When he was 25, Bobby Broom was picked by jazz legend Kenny Burrell to be part of this Jazz Guitar Band, whose stint at New York's Village Vanguard resulted in two albums. By then, Broom had moved from his native New York to Chicago and already logged sessions with Dizzy Gillespie, Stanley Turrentine, and Sonny Rollins.
He later held down a five-year stint with Dr. John, and reunited with Rollins for last year's stellar Sonny Please
, but Song and Dance
is only his sixth solo album in the 26 years since his debut, Clean Sweep
Choosing a trio format, with bassist Dennis Carroll and drummer Kobie Watkins, Broom kicks off the proceedings with a swinging take on the Beatles' "Can't Buy Me Love," in the great tradition of jazzers reinterpreting pop standards. The tone from his Hofner Jazzica arch-top is warm, but still has plenty of definition, as illustrated on another pop cover, "Where Is The Love?"

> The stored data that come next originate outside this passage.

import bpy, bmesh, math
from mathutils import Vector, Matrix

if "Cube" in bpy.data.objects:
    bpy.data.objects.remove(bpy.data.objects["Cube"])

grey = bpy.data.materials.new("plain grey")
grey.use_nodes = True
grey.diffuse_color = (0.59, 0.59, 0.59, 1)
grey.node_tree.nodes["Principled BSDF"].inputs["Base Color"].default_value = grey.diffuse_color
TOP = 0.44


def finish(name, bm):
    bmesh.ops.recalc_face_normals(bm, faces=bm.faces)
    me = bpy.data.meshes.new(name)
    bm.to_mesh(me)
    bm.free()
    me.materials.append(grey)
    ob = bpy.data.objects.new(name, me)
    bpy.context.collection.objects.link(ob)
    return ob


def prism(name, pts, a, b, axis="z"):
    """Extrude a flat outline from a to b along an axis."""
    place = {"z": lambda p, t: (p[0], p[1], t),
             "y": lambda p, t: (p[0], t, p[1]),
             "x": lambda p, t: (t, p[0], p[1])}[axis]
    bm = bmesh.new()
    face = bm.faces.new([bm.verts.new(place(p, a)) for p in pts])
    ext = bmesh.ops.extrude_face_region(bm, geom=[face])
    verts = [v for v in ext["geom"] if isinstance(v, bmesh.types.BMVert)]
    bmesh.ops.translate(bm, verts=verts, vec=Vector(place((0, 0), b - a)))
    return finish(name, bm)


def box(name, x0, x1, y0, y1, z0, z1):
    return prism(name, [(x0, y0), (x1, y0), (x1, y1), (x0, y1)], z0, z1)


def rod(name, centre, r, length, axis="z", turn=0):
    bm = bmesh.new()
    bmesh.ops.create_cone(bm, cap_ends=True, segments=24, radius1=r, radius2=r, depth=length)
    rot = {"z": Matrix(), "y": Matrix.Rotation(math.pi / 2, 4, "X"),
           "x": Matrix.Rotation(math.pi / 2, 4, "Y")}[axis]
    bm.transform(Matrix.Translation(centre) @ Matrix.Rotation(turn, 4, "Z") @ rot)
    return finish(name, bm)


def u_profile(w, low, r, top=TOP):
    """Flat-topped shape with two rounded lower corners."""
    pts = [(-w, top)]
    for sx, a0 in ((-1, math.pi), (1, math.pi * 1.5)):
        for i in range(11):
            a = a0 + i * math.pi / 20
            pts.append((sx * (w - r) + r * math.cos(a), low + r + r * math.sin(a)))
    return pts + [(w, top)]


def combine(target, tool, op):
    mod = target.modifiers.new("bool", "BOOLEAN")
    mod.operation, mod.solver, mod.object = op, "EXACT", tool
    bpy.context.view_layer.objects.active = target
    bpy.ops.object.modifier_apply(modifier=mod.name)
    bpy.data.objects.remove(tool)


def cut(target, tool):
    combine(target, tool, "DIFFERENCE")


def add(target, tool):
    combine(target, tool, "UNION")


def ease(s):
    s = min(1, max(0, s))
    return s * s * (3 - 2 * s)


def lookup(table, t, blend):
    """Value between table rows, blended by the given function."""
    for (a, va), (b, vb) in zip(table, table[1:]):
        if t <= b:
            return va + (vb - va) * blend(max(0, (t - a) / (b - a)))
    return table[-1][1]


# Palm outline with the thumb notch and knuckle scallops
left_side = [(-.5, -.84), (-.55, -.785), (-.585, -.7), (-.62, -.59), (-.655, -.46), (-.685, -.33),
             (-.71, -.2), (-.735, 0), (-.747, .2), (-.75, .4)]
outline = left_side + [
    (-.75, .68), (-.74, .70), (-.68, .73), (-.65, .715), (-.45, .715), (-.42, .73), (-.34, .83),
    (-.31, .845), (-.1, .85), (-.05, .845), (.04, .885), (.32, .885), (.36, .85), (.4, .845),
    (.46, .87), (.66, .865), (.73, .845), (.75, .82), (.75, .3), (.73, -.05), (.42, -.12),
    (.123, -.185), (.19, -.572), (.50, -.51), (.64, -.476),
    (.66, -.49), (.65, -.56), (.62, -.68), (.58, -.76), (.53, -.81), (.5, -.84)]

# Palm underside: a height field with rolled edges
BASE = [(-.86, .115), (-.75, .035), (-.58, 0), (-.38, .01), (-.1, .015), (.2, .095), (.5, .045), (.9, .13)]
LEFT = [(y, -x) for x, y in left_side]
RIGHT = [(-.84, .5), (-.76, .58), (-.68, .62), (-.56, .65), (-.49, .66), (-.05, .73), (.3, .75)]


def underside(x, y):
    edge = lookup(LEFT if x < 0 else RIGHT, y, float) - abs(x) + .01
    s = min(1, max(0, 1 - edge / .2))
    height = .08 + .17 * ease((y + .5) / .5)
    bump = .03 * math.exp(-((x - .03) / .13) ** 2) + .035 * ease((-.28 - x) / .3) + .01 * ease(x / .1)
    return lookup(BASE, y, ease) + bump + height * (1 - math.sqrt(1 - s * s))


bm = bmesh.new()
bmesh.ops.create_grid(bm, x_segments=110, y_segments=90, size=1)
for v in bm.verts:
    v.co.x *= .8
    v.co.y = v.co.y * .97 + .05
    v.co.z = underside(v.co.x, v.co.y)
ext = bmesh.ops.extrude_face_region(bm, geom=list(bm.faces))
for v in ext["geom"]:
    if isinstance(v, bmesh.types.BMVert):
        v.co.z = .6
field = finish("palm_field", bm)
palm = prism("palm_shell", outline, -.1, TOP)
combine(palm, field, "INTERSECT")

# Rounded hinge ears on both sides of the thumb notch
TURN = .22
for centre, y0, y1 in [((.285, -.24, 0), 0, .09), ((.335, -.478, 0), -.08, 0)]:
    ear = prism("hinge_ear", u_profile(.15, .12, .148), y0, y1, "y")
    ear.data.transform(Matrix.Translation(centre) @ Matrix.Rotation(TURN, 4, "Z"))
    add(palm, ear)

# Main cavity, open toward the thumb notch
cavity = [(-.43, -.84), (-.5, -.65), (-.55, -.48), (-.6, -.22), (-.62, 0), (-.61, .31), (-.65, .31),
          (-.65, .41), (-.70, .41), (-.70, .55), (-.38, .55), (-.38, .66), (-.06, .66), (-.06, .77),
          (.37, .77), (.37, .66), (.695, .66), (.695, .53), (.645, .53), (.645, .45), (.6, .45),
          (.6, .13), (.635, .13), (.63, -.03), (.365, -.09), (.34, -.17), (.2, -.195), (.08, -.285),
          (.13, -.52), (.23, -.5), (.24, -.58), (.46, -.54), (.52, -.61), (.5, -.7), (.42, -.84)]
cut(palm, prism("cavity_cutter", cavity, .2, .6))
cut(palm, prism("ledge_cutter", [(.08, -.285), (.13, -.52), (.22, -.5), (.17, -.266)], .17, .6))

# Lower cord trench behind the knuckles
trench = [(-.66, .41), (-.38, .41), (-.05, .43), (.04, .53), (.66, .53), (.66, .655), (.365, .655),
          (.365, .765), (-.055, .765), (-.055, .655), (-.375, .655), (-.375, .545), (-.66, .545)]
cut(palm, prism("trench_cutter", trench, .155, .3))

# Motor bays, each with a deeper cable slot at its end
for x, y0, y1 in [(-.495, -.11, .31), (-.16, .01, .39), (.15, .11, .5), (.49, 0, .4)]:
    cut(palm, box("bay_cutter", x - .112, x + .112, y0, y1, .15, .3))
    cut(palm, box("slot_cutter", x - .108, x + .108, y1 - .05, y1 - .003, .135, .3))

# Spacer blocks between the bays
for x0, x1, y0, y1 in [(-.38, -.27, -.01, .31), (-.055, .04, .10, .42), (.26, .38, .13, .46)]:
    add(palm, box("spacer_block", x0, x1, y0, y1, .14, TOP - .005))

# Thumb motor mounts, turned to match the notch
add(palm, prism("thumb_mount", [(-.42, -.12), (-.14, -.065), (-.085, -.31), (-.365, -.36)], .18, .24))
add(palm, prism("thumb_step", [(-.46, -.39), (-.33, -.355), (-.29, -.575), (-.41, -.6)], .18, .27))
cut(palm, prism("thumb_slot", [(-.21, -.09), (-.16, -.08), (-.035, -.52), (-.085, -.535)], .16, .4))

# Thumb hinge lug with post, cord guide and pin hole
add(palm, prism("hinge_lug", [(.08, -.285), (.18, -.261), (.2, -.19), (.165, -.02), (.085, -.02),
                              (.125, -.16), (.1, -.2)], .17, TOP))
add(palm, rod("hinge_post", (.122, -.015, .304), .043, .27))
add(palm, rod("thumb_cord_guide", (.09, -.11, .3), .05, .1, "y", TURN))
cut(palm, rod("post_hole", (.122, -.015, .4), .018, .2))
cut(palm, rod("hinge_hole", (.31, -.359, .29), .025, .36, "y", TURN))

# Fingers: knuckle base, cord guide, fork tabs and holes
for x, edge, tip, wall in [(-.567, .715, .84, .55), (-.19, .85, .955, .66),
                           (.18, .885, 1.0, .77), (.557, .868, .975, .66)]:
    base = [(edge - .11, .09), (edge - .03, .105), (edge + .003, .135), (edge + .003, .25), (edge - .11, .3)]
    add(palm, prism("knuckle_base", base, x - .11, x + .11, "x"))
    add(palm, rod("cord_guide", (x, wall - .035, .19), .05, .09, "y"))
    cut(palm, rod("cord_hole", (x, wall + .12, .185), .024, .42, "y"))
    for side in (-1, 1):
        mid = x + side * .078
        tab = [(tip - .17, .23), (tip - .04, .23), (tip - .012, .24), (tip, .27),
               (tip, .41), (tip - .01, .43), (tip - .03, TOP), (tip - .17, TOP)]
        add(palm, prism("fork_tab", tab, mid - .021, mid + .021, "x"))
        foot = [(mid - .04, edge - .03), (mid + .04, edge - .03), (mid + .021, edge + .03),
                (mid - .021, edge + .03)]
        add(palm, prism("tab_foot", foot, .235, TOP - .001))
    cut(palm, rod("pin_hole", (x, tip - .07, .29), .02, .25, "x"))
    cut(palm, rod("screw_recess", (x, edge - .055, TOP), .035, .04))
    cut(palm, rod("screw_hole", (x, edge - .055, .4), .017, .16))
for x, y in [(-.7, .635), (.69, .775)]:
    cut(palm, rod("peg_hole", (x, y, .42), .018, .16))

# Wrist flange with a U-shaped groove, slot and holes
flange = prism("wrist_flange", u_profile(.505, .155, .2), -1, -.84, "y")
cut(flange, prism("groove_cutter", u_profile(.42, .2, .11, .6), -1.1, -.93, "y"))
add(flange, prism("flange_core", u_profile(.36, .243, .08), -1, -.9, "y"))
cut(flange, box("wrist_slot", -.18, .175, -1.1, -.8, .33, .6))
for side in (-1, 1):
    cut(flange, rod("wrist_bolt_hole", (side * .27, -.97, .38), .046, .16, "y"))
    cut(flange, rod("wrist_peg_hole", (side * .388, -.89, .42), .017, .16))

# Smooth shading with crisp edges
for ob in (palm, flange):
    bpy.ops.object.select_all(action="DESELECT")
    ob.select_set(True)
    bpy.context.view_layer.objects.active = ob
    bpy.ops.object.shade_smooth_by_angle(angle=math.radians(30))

Burrell's influence is evident, but Broom's biggest hero is probably George Benson, whose swinging phrasing and fanciful side can be felt on an uptempo jam on the Little Rascal's Theme, "Good Old Days," of all things.
Broom's originals blend into the program nicely, particularly the easy swing of "Coming Home." But even on material that's been done every which way - Whether an evergreen like Charlie Chaplin's "Smile" or Leon Russell's (and the Carpenters') '70's hit "Superstar" - Broom's arrangements are fresh and inventive. And Jim Webb's "Wichita Lineman" provides an especially abundant palette for Broom's explorations.
Hopefully, Broom can tear himself away from session work to continue on this path with a follow-up soon.